Outside the V&A is one of Sir Giles Gilbert Scott’s famous red telephone boxes. It was one of around 1700 of the K2 type installed in the UK between 1926 and 1935. Its characteristic bright red paint was the result of an over-rule by the General Post Office who wanted something more on-brand than Scott’s original choice of silver with a blue-green interior.
This one is a bit special. It stands on Exhibition Road, whose façade bears and memorialises the scars of World War II.
“The museum suffered considerable damage,” claimed a report at the time. “Two powerful bombs hit in the vicinity on Exhibition Road. It has practically wrecked the west side of the museum. The surface of the masonry was badly knocked about and the Exhibition Road doors were blown in. Practically all windows, frames and iron grilles were destroyed and we have lost most of the glass roofing on that side of the museum.’
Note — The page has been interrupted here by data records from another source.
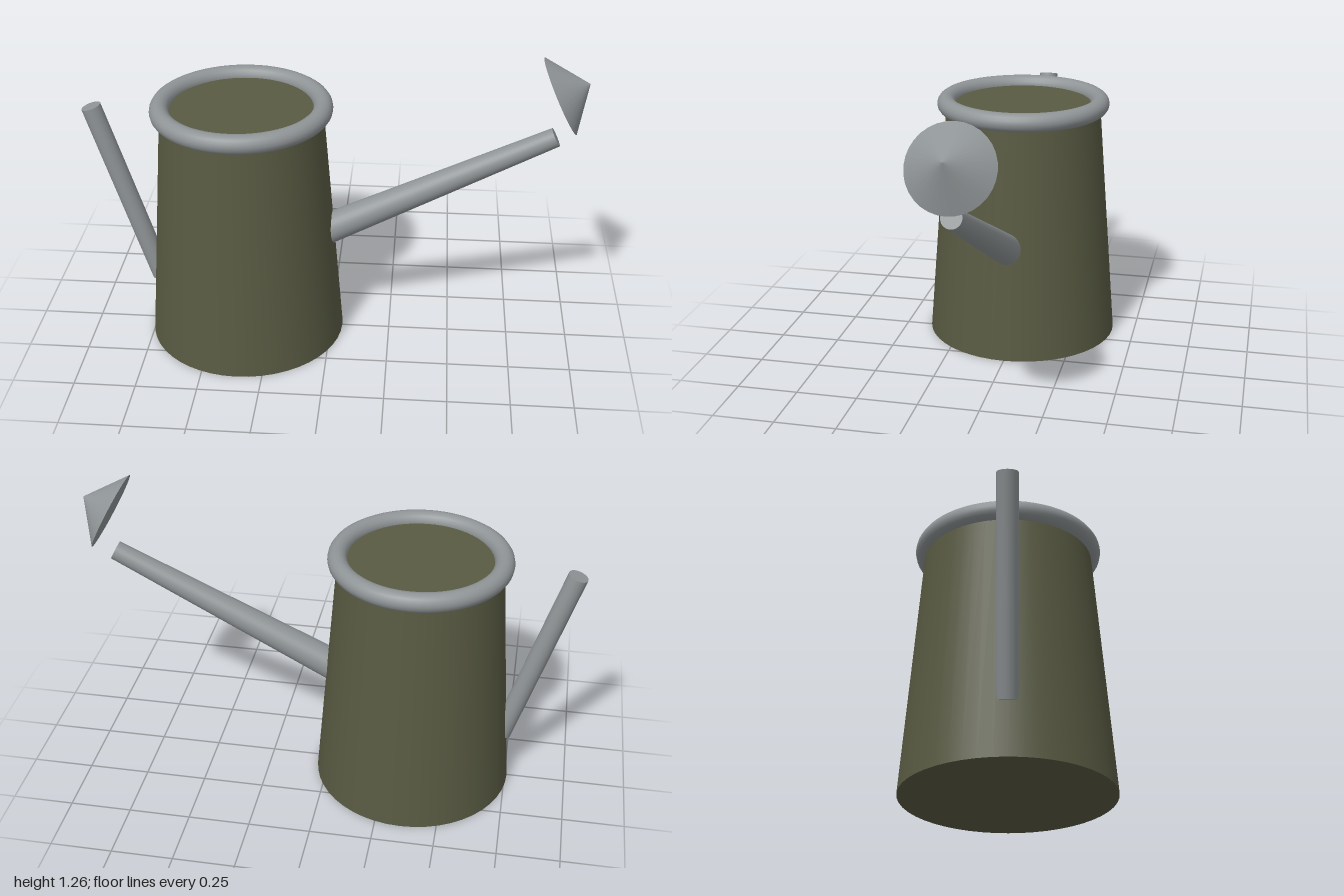
import * as THREE from 'three';

export function createModel() {
  const group = new THREE.Group();
  const olive = new THREE.MeshStandardMaterial({ color: 0x585a42 });
  olive.name = 'olive paint';
  const grey = new THREE.MeshStandardMaterial({ color: 0x8f9496 });
  grey.name = 'grey metal';
  const UP = new THREE.Vector3(0, 1, 0);

  function add(name, geometry, material, x, y) {
    const mesh = new THREE.Mesh(geometry, material);
    mesh.name = name;
    mesh.position.set(x, y, 0);
    group.add(mesh);
    return mesh;
  }

  // Capped round rod between two points in the z = 0 plane
  function rod(name, [x0, y0], [x1, y1], r0, r1) {
    const axis = new THREE.Vector3(x1 - x0, y1 - y0, 0);
    const geometry = new THREE.CylinderGeometry(r1, r0, axis.length(), 32);
    const mesh = add(name, geometry, grey, (x0 + x1) / 2, (y0 + y1) / 2);
    mesh.quaternion.setFromUnitVectors(UP, axis.normalize());
  }

  // Tapered can with a closed top, and the rolled rim around it
  const bodyX = -0.355, height = 1.018;
  add('body', new THREE.CylinderGeometry(0.325, 0.405, height, 48), olive, bodyX, height / 2);
  add('rim', new THREE.TorusGeometry(0.325, 0.039, 16, 64), grey, bodyX, height)
    .rotation.x = Math.PI / 2;

  // Slanted spout and straight handle
  rod('spout', [-0.05, 0.459], [0.886, 0.935], 0.065, 0.039);
  rod('handle', [-0.722, 0.224], [-0.962, 1.0], 0.04, 0.04);

  // Sprinkler cone floating beyond the spout, pointing the same way
  const tilt = 1.1, coneHeight = 0.122;
  add('sprinklerHead', new THREE.ConeGeometry(0.162, coneHeight, 32), grey,
    0.889 + Math.sin(tilt) * coneHeight / 2, 1.112 + Math.cos(tilt) * coneHeight / 2)
    .rotation.z = -tilt;

  return group;
}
Museum visitors today, photographing the pock-marked Portland Stone that contrasts so vividly with the pristine new entrance courtyard to the V&A, are always taken aback when you point out the less visible but more shocking penetration of the thick cast-iron framework of the phone box.